Thursday, March 21, 2013
Dairy Farming and Solid Energy
NIWA and climate scientists have predicted a growing frequency of extreme weather events and it is already happening here and around the world. One drought isn't climate change but there is enough evidence to show a global pattern that fits with scientists' predictions, and this is well explained in the National Geographic. Our latest drought was terrible and has been called a once in 70 years event but we are likely to get more of these in the near future. While we haven't had enough recent droughts to show a trend, we are experiencing more frequent extreme weather events. NIWA has detailed future scenarios of climate change related weather patterns, based on their research, and there is enough evidence to suggest that we have an impending crisis.
The Government also appears to accept that droughts may be more common (but not prepared to accept that there is a high probability of an anthropogenic cause). Yet the Government has still encouraged the intensification of farming to increase production while there is also lots of evidence that we are pushing land use to the limit. We can no longer keep dairy herds fed on what we produce in New Zealand and are having to import palm kernel or PKE (1.4 million tonnes in 2010-11). We are also farming hydroponically in many areas by using unnaturally high levels of water and urea, but with negative environmental consequences. Gore has suffered water shortages every Summer over the past few years because intensive farming is draining the aquifers that the town has used for its water supply. Water in Southland is fully committed in many areas, but the conversions to dairying are continuing and future fracking will also drain supplies.
By sacking Environment Canturbury, injecting large sums of money to support irrigation, and freeing up the RMA, the Government is encouraging even more intensification. When there is a good chance of more extreme droughts then the Government is creating in farming the sort of environment that caused Solid Energy's demise, lots of encouragement to grow but with a predictable sticky end.
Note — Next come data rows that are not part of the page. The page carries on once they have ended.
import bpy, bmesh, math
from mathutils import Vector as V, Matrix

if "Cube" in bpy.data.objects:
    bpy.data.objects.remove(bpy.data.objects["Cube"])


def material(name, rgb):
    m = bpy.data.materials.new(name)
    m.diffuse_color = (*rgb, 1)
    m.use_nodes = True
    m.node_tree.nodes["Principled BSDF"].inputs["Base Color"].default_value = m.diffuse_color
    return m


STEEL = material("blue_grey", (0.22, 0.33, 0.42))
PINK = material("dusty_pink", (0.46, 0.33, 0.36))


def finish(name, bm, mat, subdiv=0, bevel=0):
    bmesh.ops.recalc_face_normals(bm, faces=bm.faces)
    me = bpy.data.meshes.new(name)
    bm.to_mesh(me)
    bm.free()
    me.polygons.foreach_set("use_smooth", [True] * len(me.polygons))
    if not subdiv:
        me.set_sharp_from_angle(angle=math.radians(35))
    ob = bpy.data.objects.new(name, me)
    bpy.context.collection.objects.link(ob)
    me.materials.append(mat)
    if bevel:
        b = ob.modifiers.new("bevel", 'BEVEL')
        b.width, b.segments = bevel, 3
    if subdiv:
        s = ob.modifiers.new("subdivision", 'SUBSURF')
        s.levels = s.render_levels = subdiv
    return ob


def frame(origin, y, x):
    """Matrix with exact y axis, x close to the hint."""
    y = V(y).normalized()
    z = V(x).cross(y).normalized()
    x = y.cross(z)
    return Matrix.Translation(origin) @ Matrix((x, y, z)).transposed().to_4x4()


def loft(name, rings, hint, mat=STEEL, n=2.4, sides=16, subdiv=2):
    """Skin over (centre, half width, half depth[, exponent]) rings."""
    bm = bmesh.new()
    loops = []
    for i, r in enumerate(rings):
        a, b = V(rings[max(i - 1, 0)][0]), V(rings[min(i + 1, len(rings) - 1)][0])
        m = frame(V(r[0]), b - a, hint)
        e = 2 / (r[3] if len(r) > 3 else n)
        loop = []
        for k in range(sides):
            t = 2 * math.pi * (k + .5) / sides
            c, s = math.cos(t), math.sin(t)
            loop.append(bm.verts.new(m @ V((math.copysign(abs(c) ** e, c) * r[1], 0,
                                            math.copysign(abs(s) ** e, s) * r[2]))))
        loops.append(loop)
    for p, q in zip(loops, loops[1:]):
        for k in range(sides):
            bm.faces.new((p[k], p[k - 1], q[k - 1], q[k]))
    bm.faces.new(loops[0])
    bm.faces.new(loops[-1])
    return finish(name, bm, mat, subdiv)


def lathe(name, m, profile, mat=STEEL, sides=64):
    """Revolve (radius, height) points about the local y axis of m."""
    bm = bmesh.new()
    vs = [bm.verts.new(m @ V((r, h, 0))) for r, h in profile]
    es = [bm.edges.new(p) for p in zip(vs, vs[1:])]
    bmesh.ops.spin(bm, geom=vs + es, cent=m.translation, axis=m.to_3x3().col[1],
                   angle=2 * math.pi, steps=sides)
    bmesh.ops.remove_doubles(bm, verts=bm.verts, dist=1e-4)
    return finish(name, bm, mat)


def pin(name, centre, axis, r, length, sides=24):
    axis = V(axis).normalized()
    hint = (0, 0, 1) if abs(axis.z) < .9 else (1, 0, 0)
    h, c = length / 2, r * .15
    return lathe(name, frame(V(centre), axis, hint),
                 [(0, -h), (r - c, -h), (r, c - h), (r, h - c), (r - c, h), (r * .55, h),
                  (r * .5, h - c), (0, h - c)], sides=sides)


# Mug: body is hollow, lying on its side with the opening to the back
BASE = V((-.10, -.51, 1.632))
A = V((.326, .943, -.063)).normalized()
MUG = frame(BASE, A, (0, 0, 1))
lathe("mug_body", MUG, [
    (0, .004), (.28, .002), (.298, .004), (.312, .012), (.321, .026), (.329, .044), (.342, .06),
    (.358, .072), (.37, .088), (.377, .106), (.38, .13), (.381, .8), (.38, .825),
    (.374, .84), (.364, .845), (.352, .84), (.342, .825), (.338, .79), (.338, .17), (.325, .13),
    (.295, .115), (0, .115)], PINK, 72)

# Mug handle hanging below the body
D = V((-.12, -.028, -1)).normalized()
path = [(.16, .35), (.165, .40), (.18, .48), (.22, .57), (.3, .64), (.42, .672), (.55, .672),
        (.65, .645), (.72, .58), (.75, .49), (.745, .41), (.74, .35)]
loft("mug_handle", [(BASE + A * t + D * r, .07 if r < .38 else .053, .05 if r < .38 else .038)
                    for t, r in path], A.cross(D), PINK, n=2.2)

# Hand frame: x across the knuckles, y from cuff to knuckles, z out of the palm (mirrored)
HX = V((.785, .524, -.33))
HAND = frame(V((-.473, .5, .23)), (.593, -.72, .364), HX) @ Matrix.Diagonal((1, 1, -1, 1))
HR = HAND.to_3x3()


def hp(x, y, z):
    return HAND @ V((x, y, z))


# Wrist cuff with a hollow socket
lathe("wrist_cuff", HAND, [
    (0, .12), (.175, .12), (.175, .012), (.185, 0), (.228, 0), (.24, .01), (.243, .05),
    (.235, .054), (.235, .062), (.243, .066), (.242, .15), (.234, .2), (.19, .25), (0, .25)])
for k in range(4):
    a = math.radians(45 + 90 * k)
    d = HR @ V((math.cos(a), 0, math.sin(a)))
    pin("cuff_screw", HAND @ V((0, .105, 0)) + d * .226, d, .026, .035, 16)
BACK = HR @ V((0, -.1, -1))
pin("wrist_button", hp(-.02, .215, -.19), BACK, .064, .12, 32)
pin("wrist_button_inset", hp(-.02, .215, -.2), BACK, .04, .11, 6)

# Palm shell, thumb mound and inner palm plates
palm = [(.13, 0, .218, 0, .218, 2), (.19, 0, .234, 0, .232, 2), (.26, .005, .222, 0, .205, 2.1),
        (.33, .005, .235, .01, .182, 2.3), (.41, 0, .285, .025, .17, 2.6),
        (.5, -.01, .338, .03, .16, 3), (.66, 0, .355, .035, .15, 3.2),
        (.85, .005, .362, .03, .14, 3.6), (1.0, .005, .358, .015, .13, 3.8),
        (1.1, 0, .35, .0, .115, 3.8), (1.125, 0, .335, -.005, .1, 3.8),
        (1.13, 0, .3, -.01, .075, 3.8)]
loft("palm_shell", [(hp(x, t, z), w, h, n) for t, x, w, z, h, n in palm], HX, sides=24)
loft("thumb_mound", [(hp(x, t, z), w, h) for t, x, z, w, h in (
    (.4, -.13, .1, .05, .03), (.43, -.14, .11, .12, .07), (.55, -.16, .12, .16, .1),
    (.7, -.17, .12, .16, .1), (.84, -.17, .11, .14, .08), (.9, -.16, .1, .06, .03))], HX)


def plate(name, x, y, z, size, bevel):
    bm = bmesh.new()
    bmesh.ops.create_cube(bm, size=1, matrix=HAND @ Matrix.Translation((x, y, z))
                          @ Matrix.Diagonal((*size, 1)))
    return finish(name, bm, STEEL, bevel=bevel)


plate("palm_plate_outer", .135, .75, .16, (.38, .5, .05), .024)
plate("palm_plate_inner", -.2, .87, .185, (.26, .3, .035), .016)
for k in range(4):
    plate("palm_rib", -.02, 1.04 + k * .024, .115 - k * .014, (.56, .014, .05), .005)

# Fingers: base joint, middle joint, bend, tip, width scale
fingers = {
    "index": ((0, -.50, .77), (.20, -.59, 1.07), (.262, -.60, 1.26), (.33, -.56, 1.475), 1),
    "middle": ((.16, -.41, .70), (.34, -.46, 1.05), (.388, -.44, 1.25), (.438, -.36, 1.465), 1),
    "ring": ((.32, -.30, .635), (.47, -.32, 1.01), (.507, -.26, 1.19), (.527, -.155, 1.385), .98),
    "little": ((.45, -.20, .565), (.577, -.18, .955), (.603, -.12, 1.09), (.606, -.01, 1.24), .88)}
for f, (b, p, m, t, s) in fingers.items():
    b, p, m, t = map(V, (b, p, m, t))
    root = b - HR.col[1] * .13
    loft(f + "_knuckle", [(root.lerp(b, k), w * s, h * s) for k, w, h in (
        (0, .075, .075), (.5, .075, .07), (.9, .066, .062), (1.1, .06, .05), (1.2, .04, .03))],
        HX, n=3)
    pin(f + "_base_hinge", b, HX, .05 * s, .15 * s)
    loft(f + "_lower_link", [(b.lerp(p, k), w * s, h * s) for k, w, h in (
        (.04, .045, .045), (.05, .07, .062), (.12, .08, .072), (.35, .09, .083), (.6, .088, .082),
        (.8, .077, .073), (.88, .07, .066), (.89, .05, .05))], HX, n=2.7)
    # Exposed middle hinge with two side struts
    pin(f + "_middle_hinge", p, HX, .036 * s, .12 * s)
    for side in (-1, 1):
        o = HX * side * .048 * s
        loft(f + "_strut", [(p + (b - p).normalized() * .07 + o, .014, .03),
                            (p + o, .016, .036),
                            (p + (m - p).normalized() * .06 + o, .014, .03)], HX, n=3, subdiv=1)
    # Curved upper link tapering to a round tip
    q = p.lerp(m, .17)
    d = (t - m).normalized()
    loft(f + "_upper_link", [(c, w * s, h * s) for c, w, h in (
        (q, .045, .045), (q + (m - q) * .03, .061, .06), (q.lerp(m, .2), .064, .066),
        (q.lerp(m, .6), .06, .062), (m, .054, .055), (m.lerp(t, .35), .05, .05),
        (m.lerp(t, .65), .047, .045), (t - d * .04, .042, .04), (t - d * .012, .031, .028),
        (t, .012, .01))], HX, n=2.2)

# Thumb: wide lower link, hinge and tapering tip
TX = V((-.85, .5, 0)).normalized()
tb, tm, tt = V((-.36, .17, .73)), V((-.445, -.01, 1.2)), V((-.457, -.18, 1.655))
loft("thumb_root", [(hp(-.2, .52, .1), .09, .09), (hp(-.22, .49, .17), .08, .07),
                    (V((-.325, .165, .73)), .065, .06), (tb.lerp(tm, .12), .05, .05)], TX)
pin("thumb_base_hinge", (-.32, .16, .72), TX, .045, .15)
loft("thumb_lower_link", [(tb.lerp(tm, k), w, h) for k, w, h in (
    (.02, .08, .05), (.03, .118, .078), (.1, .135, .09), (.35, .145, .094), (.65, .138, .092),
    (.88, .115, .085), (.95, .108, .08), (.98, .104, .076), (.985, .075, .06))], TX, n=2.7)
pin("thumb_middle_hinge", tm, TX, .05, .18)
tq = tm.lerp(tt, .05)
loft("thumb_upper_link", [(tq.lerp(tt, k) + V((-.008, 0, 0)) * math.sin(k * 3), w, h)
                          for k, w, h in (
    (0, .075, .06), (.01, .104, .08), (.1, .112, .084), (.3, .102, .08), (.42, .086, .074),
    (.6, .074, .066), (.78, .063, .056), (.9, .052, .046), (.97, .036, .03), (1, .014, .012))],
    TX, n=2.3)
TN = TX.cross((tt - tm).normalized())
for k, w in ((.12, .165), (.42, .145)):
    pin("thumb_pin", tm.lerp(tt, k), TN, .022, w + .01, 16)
This is not responsible governance and farmers are now developing a sense of entitlement around water availability that is obviously not sustainable.
If it all turns to custard, as it inevitably will, then the Government will just blame the farmers as they did with Solid Energy.